TASK ITEM:
In the entries that follow, the lines from the one with "cutouts, UNDER, TOP)" through the one with "extrude(name, [fin], x, x" are the ones to write out, exactly and with both ends included. Nothing else should appear.

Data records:

++++++++++

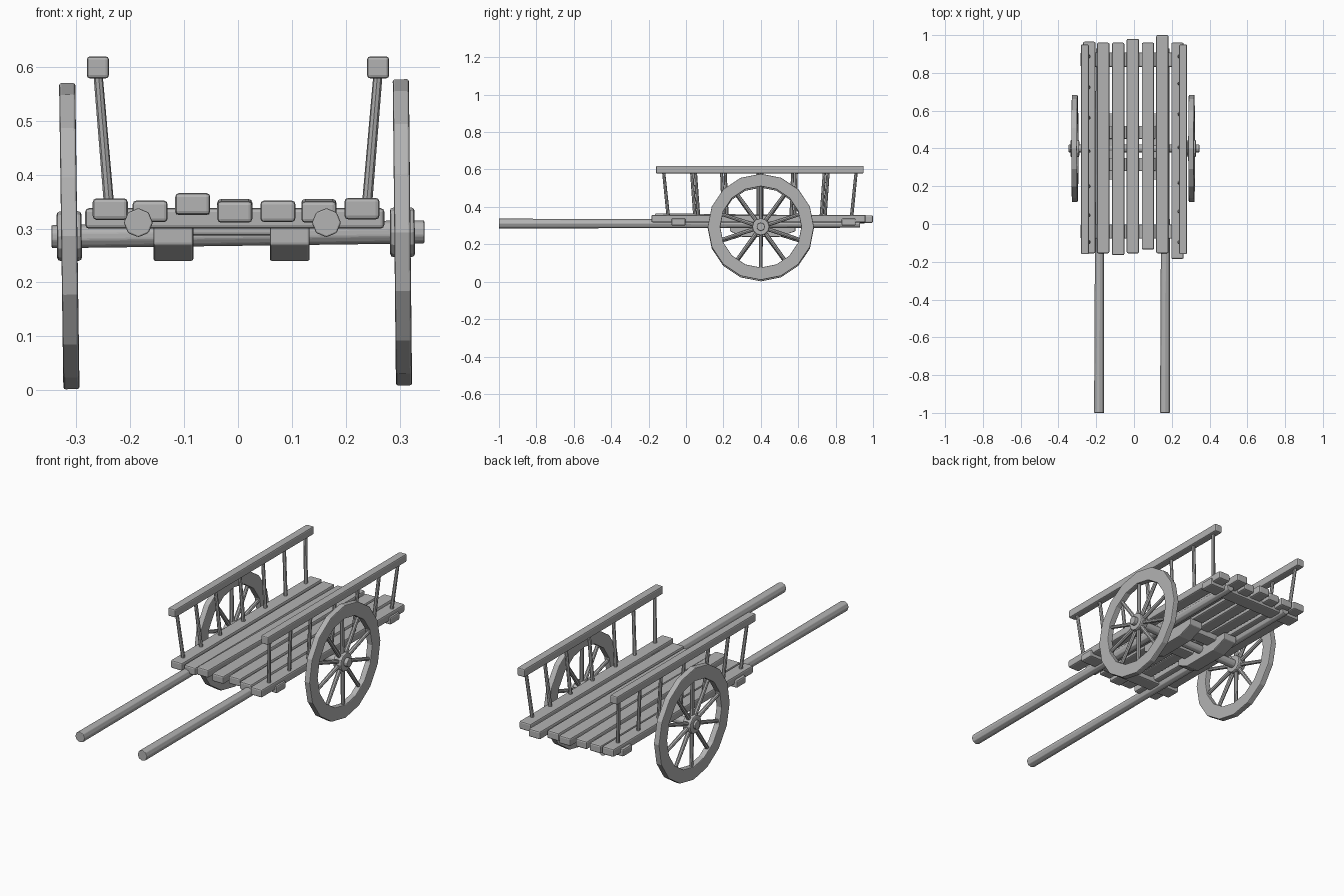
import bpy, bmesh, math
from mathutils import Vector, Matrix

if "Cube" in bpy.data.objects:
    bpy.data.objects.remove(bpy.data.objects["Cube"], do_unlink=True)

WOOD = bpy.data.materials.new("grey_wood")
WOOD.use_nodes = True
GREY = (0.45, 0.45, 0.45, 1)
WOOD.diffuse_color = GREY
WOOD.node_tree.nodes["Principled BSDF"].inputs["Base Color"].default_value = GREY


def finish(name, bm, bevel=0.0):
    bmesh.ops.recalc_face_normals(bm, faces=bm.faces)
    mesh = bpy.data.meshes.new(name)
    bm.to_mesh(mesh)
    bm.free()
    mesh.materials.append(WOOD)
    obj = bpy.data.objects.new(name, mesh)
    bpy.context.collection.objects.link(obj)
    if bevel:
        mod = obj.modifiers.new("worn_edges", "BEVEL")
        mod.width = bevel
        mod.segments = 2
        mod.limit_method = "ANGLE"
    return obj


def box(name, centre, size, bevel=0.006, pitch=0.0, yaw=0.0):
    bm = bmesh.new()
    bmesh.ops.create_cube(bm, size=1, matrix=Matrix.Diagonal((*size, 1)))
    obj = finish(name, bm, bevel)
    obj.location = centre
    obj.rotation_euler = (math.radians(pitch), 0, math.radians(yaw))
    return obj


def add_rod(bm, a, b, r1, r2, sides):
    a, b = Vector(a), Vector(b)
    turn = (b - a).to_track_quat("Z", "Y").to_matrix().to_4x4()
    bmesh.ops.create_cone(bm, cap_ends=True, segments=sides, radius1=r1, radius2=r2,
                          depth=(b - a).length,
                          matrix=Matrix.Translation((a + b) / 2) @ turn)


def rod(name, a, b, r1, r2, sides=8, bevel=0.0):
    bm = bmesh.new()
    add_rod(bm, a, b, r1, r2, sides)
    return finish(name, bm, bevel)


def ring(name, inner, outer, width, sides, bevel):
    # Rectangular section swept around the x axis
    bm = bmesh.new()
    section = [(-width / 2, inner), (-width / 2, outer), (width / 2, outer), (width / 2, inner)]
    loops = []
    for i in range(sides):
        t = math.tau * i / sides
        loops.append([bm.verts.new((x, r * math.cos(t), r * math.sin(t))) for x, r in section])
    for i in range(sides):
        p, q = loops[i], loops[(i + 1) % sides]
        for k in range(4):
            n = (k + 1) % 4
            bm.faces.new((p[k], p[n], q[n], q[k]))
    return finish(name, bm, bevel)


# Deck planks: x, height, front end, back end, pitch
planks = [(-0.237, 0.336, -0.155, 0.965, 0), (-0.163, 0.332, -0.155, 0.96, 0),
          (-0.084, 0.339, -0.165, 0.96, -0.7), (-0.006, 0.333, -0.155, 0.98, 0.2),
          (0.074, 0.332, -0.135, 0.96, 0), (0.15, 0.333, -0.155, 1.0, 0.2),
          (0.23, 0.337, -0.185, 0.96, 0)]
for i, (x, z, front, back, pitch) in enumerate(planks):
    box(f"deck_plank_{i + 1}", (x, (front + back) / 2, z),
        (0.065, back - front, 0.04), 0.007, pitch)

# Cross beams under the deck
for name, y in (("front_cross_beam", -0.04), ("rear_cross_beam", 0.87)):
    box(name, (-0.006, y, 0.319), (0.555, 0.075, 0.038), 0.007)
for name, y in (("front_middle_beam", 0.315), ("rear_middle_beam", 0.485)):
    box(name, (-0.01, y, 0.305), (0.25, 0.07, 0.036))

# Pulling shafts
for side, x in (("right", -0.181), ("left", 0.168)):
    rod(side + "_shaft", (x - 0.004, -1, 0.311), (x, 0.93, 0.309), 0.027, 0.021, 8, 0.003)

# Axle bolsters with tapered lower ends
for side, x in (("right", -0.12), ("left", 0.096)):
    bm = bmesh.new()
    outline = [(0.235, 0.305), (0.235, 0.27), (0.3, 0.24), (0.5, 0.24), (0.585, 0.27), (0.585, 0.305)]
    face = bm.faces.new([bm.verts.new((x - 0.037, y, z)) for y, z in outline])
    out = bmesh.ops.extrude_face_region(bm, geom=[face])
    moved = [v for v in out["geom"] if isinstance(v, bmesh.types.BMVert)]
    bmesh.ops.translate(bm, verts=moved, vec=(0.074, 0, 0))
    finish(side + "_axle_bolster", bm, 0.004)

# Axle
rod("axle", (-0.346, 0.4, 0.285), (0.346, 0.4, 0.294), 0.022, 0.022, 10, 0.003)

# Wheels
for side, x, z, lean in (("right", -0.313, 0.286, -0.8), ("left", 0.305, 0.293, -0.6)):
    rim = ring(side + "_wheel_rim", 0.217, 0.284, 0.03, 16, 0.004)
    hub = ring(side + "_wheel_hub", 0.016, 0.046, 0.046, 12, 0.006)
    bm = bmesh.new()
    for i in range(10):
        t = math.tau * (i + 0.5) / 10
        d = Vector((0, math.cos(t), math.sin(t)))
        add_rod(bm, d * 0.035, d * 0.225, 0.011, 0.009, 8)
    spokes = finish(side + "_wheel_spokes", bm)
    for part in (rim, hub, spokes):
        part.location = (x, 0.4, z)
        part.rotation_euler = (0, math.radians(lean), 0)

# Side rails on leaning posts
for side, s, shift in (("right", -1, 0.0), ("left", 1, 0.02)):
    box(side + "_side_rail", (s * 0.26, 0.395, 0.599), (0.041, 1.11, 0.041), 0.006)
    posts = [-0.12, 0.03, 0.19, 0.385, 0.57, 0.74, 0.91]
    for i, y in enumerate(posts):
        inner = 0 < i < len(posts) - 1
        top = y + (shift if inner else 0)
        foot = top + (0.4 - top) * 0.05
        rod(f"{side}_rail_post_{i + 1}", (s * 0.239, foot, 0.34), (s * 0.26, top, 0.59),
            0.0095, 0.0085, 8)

++++++++++

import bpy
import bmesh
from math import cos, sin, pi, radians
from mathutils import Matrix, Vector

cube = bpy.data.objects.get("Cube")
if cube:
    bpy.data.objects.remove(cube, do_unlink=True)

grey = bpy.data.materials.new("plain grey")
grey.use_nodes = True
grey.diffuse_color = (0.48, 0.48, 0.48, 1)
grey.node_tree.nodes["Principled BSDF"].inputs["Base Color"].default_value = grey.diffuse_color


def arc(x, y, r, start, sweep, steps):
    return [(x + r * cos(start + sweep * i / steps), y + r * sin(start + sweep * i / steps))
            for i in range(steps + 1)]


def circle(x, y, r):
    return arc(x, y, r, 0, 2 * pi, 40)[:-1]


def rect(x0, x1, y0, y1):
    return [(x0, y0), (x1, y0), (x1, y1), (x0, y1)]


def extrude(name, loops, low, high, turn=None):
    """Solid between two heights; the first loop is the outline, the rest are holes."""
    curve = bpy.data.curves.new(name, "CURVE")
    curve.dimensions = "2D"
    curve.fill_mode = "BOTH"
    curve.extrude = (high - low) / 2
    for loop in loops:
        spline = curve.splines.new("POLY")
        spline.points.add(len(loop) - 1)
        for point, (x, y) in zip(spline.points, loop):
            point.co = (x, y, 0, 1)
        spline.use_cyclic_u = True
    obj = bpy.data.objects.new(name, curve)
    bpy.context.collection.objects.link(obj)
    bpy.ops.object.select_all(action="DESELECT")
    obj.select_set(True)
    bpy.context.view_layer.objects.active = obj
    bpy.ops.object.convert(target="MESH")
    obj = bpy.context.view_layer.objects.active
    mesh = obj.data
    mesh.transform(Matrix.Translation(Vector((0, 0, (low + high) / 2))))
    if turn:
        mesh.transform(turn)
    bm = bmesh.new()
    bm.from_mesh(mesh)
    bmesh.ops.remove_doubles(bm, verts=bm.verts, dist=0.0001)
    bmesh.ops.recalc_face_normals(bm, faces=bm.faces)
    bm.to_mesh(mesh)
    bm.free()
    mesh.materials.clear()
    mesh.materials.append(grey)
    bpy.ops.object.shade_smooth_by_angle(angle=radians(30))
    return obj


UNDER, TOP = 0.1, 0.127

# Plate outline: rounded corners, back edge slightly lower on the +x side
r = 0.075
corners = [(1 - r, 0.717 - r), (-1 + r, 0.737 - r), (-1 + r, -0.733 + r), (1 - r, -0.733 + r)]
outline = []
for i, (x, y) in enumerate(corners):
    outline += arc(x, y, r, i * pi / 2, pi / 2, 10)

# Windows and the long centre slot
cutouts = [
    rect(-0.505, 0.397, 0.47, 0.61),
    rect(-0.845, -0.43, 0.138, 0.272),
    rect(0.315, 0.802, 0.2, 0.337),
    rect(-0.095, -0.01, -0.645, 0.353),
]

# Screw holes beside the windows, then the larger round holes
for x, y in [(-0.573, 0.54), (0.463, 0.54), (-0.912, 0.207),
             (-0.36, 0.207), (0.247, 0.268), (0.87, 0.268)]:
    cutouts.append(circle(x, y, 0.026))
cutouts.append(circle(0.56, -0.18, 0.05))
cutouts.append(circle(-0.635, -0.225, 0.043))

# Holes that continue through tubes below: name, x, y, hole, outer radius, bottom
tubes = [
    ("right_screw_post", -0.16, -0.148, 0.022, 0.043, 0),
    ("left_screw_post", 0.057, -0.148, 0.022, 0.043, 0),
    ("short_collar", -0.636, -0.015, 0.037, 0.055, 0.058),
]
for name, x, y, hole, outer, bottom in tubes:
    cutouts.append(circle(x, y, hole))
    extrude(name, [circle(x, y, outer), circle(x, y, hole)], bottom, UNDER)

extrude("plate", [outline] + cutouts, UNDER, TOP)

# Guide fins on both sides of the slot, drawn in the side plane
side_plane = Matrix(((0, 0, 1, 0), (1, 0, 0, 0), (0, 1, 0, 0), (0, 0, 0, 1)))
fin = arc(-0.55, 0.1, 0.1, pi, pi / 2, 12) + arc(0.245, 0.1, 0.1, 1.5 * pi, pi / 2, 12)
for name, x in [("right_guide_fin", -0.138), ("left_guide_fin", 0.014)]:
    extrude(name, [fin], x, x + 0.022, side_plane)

++++++++++

EXERCISE OUTPUT:
extrude("plate", [outline] + cutouts, UNDER, TOP)

# Guide fins on both sides of the slot, drawn in the side plane
side_plane = Matrix(((0, 0, 1, 0), (1, 0, 0, 0), (0, 1, 0, 0), (0, 0, 0, 1)))
fin = arc(-0.55, 0.1, 0.1, pi, pi / 2, 12) + arc(0.245, 0.1, 0.1, 1.5 * pi, pi / 2, 12)
for name, x in [("right_guide_fin", -0.138), ("left_guide_fin", 0.014)]:
    extrude(name, [fin], x, x + 0.022, side_plane)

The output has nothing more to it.